A television crew working on a documentary about the Bermuda Triangle accidentally stumbled across a tragic piece of history that was not part of their original search.
The crew was on assignment for the History Channel and was commissioned to investigate ship wrecks and missing planes in the Atlantic Ocean when they accidentally discovered a piece of the space shuttle Challenger, which exploded upon launch in 1986.
The shuttle fragment was found far off the eastern coast of Florida during a dive by the television crew, History Channel’s parent company A+E Networks said this week. The crew immediately contacted NASA after noting that the large piece of debris appeared man-made.
“The significance of this large section of Challenger’s structure was readily apparent,” Mike Barnette, the leader of the search team who made the discovery, said in a statement on Thursday. “We recognized the necessity of bringing this find to the immediate attention of NASA.”
A crew from NASA reviewed footage captured by a dive team, and confirmed the 15-square-foot section appeared to come from Challenger. The piece is mostly covered by sand, but NASA officials believe it may have come from the underside of the doomed space shuttle.
The tragedy of the Challenger was widely covered on live television because the flight featured the first civilian — school teacher Christa McAuliffe — as part of a program to renew interest in the space exploration program. The shuttle exploded minutes after takeoff; all seven people on board were killed. The blast was later blamed on the failure of an O-ring rubber seal on the shuttle’s rocket booster system.

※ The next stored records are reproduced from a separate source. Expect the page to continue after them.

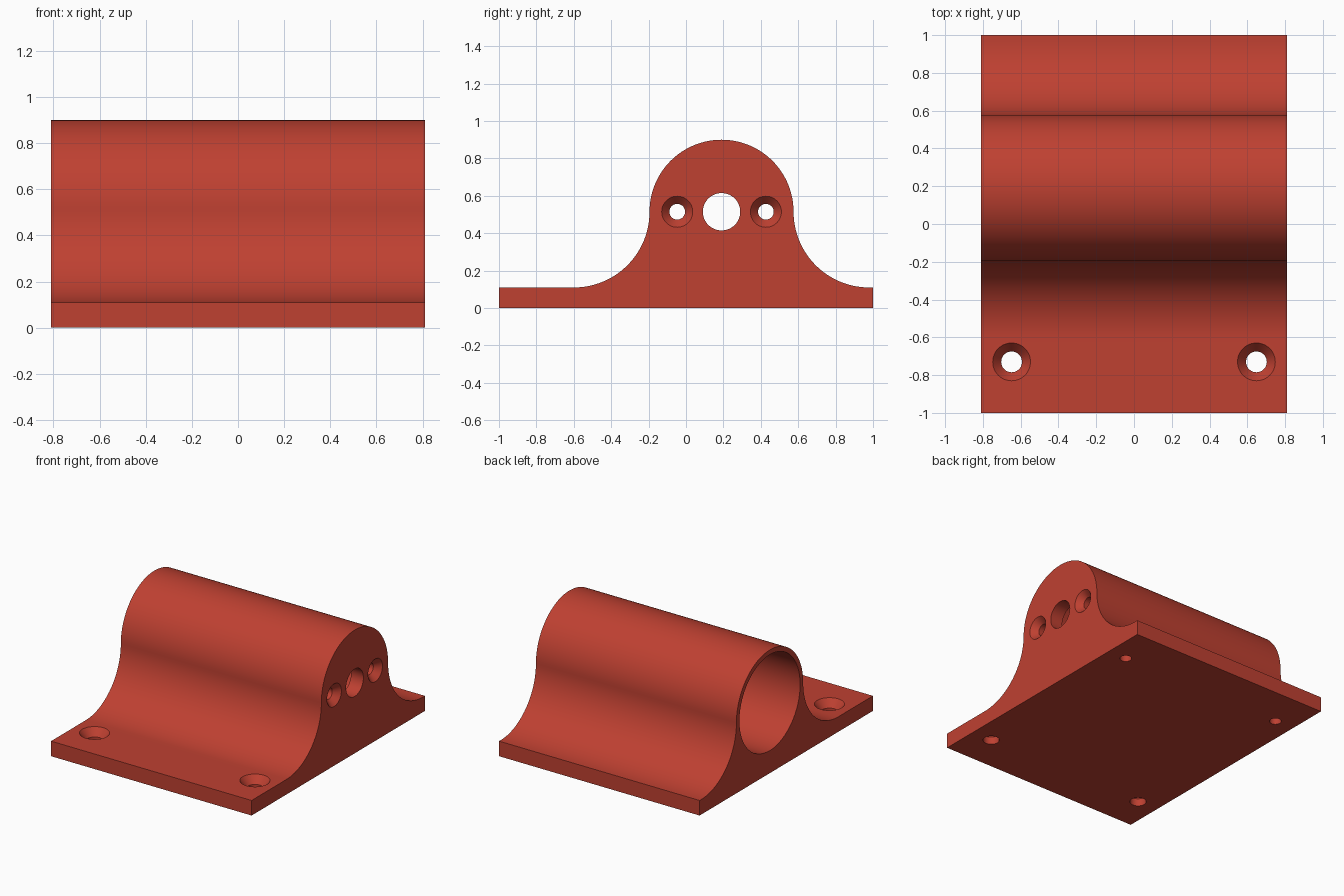
import bpy, bmesh, math
from mathutils import Matrix, Vector

if "Cube" in bpy.data.objects:
    bpy.data.objects.remove(bpy.data.objects["Cube"])

HALF_W = 0.81            # half length along x
CY, CZ = 0.19, 0.515     # barrel axis
R_OUT, R_BORE = 0.385, 0.35
FILLET = 0.405
BASE_T = 0.11
END_WALL = 0.1

red = bpy.data.materials.new("red")
red.diffuse_color = (0.52, 0.052, 0.031, 1)
red.use_nodes = True
red.node_tree.nodes["Principled BSDF"].inputs["Base Color"].default_value = red.diffuse_color


def arc(cy, cz, r, a0, a1, n):
    return [(cy + r * math.cos(math.radians(a0 + (a1 - a0) * i / n)),
             cz + r * math.sin(math.radians(a0 + (a1 - a0) * i / n))) for i in range(n + 1)]


def make_object(name, bm):
    bmesh.ops.recalc_face_normals(bm, faces=bm.faces)
    mesh = bpy.data.meshes.new(name)
    bm.to_mesh(mesh)
    bm.free()
    mesh.materials.append(red)
    obj = bpy.data.objects.new(name, mesh)
    bpy.context.collection.objects.link(obj)
    return obj


def lathe(name, profile, origin, along_x=False, n=48):
    """Closed solid turned around z from (radius, height) pairs, bottom to top."""
    bm = bmesh.new()
    rings = [[bm.verts.new((r * math.cos(2 * math.pi * i / n),
                            r * math.sin(2 * math.pi * i / n), h)) for i in range(n)]
             for r, h in profile]
    for a, b in zip(rings, rings[1:]):
        for i in range(n):
            bm.faces.new((a[i], a[(i + 1) % n], b[(i + 1) % n], b[i]))
    bm.faces.new(rings[0])
    bm.faces.new(rings[-1])
    m = Matrix.Translation(Vector(origin))
    if along_x:
        m = m @ Matrix.Rotation(math.pi / 2, 4, 'Y')
    bm.transform(m)
    return make_object(name, bm)


def screw_profile(r, head, sink, depth):
    """Countersunk through hole with its mouth at height 0."""
    over = 0.02
    slope = (head - r) / sink
    return [(r, -depth), (r, -sink), (head, 0), (head + slope * over, over)]


# Housing: side profile (y, z) extruded along x
pts = [(-1, 0), (-1, BASE_T)]
pts += arc(CY - R_OUT - FILLET, CZ, FILLET, -90, 0, 32)
pts += arc(CY, CZ, R_OUT, 180, 0, 64)[1:]
pts += arc(CY + R_OUT + FILLET, CZ, FILLET, 180, 270, 32)[1:]
pts += [(1, BASE_T), (1, 0)]
bm = bmesh.new()
face = bm.faces.new([bm.verts.new((-HALF_W, y, z)) for y, z in pts])
ext = bmesh.ops.extrude_face_region(bm, geom=[face])
bmesh.ops.translate(bm, vec=(2 * HALF_W, 0, 0),
                    verts=[v for v in ext["geom"] if isinstance(v, bmesh.types.BMVert)])
housing = make_object("motor_housing", bm)

# Barrel bore, open on the left, and shaft hole through the right end wall
cutters = [
    lathe("bore_cutter", [(R_BORE, -0.1), (R_BORE, 2 * HALF_W - END_WALL)],
          (-HALF_W, CY, CZ), True, 96),
    lathe("shaft_cutter", [(0.1, -0.3), (0.1, 0.1)], (HALF_W, CY, CZ), True),
]
for s in (-1, 1):
    # Countersunk screw holes in the end wall
    cutters.append(lathe("end_screw_cutter", screw_profile(0.042, 0.083, 0.045, 0.3),
                         (HALF_W, CY + s * 0.237, CZ), True))
    # Countersunk screw holes in the front flange
    cutters.append(lathe("flange_screw_cutter", screw_profile(0.055, 0.1, 0.055, 0.3),
                         (s * 0.648, -0.73, BASE_T)))
    # Blind pilot holes under the back edge
    cutters.append(lathe("pilot_cutter", [(0.04, -0.1), (0.04, 0.11)], (s * 0.66, 0.7, 0)))

bpy.context.view_layer.objects.active = housing
housing.select_set(True)
for c in cutters:
    mod = housing.modifiers.new("cut", 'BOOLEAN')
    mod.operation, mod.solver, mod.object = 'DIFFERENCE', 'EXACT', c
    bpy.ops.object.modifier_apply(modifier=mod.name)
    bpy.data.objects.remove(c, do_unlink=True)

bpy.ops.object.shade_smooth_by_angle(angle=math.radians(30))
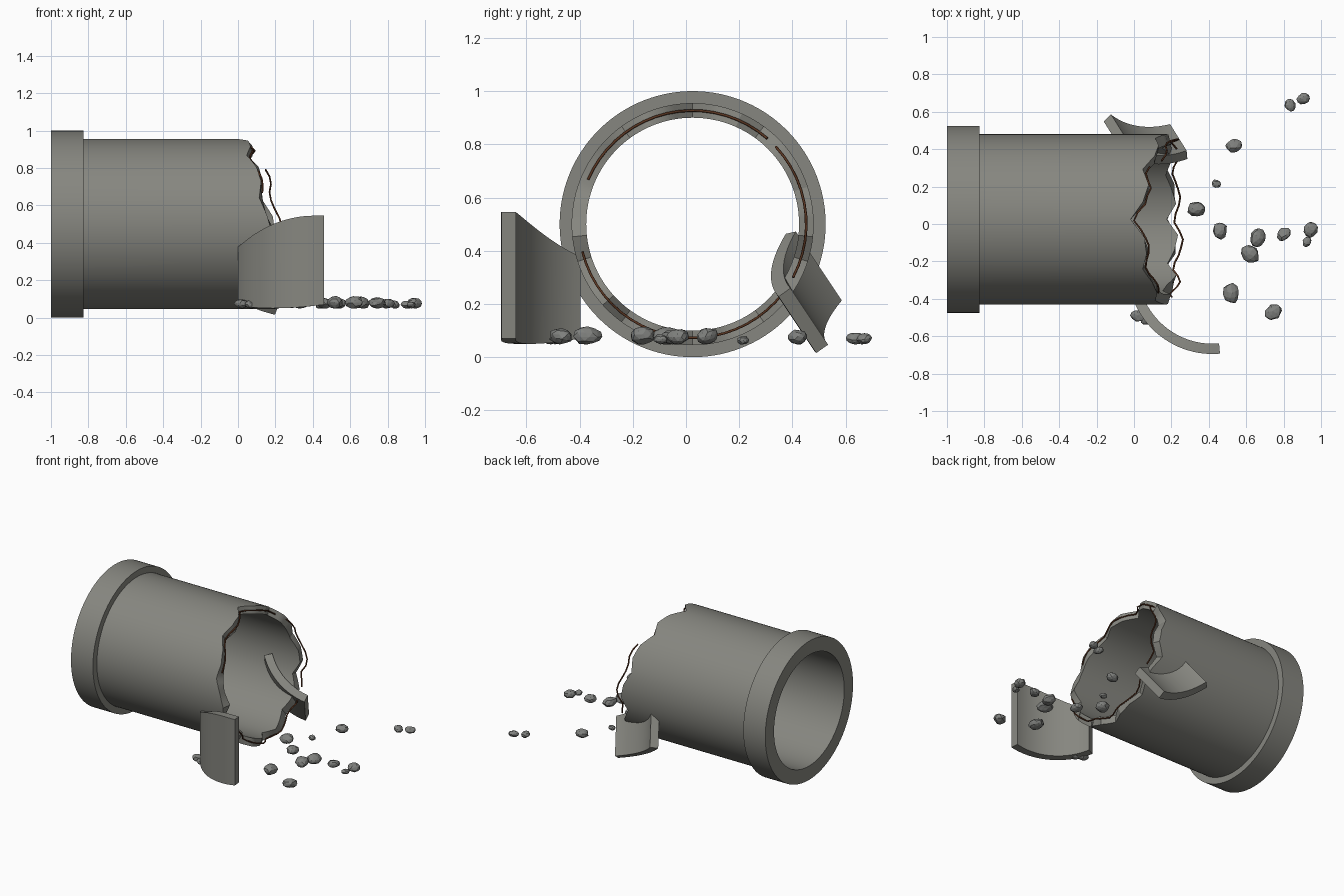
import bpy, bmesh, math, random
from mathutils import Vector, Matrix

random.seed(11)
if "Cube" in bpy.data.objects:
    bpy.data.objects.remove(bpy.data.objects["Cube"], do_unlink=True)


def material(name, rgb):
    m = bpy.data.materials.new(name)
    m.use_nodes = True
    m.diffuse_color = (*rgb, 1)
    bsdf = m.node_tree.nodes["Principled BSDF"]
    bsdf.inputs["Base Color"].default_value = (*rgb, 1)
    bsdf.inputs["Roughness"].default_value = 0.9
    return m


concrete = material("concrete grey", (0.24, 0.24, 0.215))
stone = material("rubble grey", (0.215, 0.22, 0.21))
rust = material("rusty brown", (0.10, 0.035, 0.015))


def finish(name, bm, mat, smooth=None):
    bmesh.ops.recalc_face_normals(bm, faces=bm.faces)
    mesh = bpy.data.meshes.new(name)
    bm.to_mesh(mesh)
    bm.free()
    mesh.materials.append(mat)
    ob = bpy.data.objects.new(name, mesh)
    bpy.context.collection.objects.link(ob)
    if smooth:
        bpy.ops.object.select_all(action='DESELECT')
        ob.select_set(True)
        bpy.context.view_layer.objects.active = ob
        bpy.ops.object.shade_smooth_by_angle(angle=math.radians(smooth))
    return ob


def skin(bm, rings, wrap):
    """Join closed rings of points into a surface; cap the ends if not wrapped."""
    rows = [[bm.verts.new(p) for p in ring] for ring in rings]
    n = len(rows[0])
    for i in range(len(rows) if wrap else len(rows) - 1):
        a, b = rows[i], rows[(i + 1) % len(rows)]
        for j in range(n):
            k = (j + 1) % n
            bm.faces.new((a[j], a[k], b[k], b[j]))
    if not wrap:
        bm.faces.new(rows[0])
        bm.faces.new(rows[-1])


# Dimensions shared by the pipe, its fragments and the reinforcement
OUTER, INNER, CY, CZ = 0.455, 0.40, 0.025, 0.5
TEETH, STEPS = 30, 4
jag = [random.uniform(0.008, 0.032) * (1 if i % 3 else -1.2) for i in range(TEETH)]
bevel = [random.uniform(-0.02, 0.02) for i in range(TEETH)]


def around(values, t):
    """Linear interpolation through a looping list, t in turns."""
    f = (t % 1) * len(values)
    i = int(f)
    a, b = values[i % len(values)], values[(i + 1) % len(values)]
    return a + (b - a) * (f - i)


def broken_edge(t):
    return min(0.005 + 0.21 * abs(math.sin(math.pi * t)), 0.19) + around(jag, t)


def on_pipe(x, r, t):
    a = 2 * math.pi * t
    return Vector((x, CY + r * math.sin(a), CZ + r * math.cos(a)))


# Pipe with a collar at one end and a jagged break at the other
bm = bmesh.new()
rings = []
for i in range(TEETH * STEPS):
    t = i / (TEETH * STEPS)
    e = broken_edge(t)
    profile = [(-1, INNER), (-1, 0.5), (-0.825, 0.5), (-0.825, OUTER),
               (e, OUTER), (e + around(bevel, t), INNER)]
    rings.append([on_pipe(x, r, t) for x, r in profile])
skin(bm, rings, True)
finish("broken_pipe", bm, concrete, 30)

# Rusty reinforcement wires bent along the break
for n, (start, end, lift) in enumerate([(-67, 41, 0.012), (47, 118, 0.045), (127, 256, 0.03)]):
    curve = bpy.data.curves.new("reinforcement_wire", 'CURVE')
    curve.dimensions = '3D'
    curve.bevel_depth = 0.005
    curve.bevel_resolution = 1
    curve.use_fill_caps = True
    count = (end - start) // 6
    spline = curve.splines.new('POLY')
    spline.points.add(count)
    for i, p in enumerate(spline.points):
        t = (start + (end - start) * i / count) / 360
        x = broken_edge(t) + around(bevel, t) / 2 + lift + random.uniform(-0.006, 0.006)
        p.co = (*on_pipe(x, 0.427, t), 1)
    curve.materials.append(rust)
    bpy.context.collection.objects.link(bpy.data.objects.new(f"reinforcement_wire_{n + 1}", curve))


def shell(name, frame, start, end, low, high, segments=20):
    """Curved wall fragment about the frame's z axis; low and high are heights by 0..1."""
    bm = bmesh.new()
    rings = []
    for i in range(segments + 1):
        s = i / segments
        a = math.radians(start + (end - start) * s)
        rings.append([frame @ Vector((r * math.cos(a), r * math.sin(a), z))
                      for r, z in ((INNER, low(s)), (OUTER, low(s)), (OUTER, high(s)), (INNER, high(s)))])
    skin(bm, rings, False)
    return finish(name, bm, concrete, 30)


# Large fragment standing upright in front
upright = Matrix.Translation((0.42, -0.24, 0))
shell("front_fragment", upright, 203, 275,
      lambda s: 0.05 + 0.02 * abs(2 * s - 1) ** 2,
      lambda s: 0.38 + 0.165 * math.sin(min(s * 1.1, 1) * math.pi / 2) ** 1.2)

# Smaller fragment leaning on the back of the pipe
far, near = Vector((-0.13, 0.60, 0.19)), Vector((0.20, 0.52, 0.07))
axis = Vector((0.10, -0.16, 0.24)).normalized()
chord = near - far
normal = axis.cross(chord).normalized()
side = axis.cross(-normal)
half = chord.length / 2
centre = (far + near) / 2 + normal * math.sqrt(INNER ** 2 - half ** 2)
frame = Matrix((-normal, side, axis)).transposed().to_4x4()
frame.translation = centre
spread = math.degrees(math.asin(half / INNER))
shell("back_fragment", frame, -spread, spread,
      lambda s: 0.0, lambda s: 0.33 - 0.06 * s)

# Scattered rubble: x, y, radius
rubble = [(0.02, -0.49, 0.04), (0.07, -0.51, 0.035), (0.335, 0.08, 0.05), (0.44, 0.215, 0.027),
          (0.535, 0.42, 0.045), (0.835, 0.635, 0.036), (0.905, 0.67, 0.036), (0.46, -0.035, 0.047),
          (0.66, -0.075, 0.052), (0.62, -0.16, 0.055), (0.80, -0.055, 0.042), (0.945, -0.03, 0.046),
          (0.925, -0.095, 0.029), (0.52, -0.37, 0.055), (0.745, -0.47, 0.05)]
for n, (x, y, r) in enumerate(rubble):
    bm = bmesh.new()
    bmesh.ops.create_icosphere(bm, subdivisions=2, radius=r)
    for v in bm.verts:
        v.co *= random.uniform(0.88, 1.08)
        v.co.y *= 0.82
        v.co.z *= 0.62
    turn = Matrix.Rotation(random.uniform(0, math.pi), 3, 'Z') @ Matrix.Rotation(random.uniform(-0.3, 0.3), 3, 'X')
    bmesh.ops.transform(bm, matrix=turn.to_4x4(), verts=bm.verts)
    base = min(v.co.z for v in bm.verts)
    bmesh.ops.translate(bm, vec=(x, y, 0.048 - base), verts=bm.verts)
    finish(f"rubble_{n + 1}", bm, stone)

More details about the dive and the discovery of the shuttle fragment will be aired on the History Channel’s upcoming program “The Bermuda Triangle: Into Cursed Waters,” which is scheduled to air on Tuesday, November 22 at 10 p.m. Eastern Time.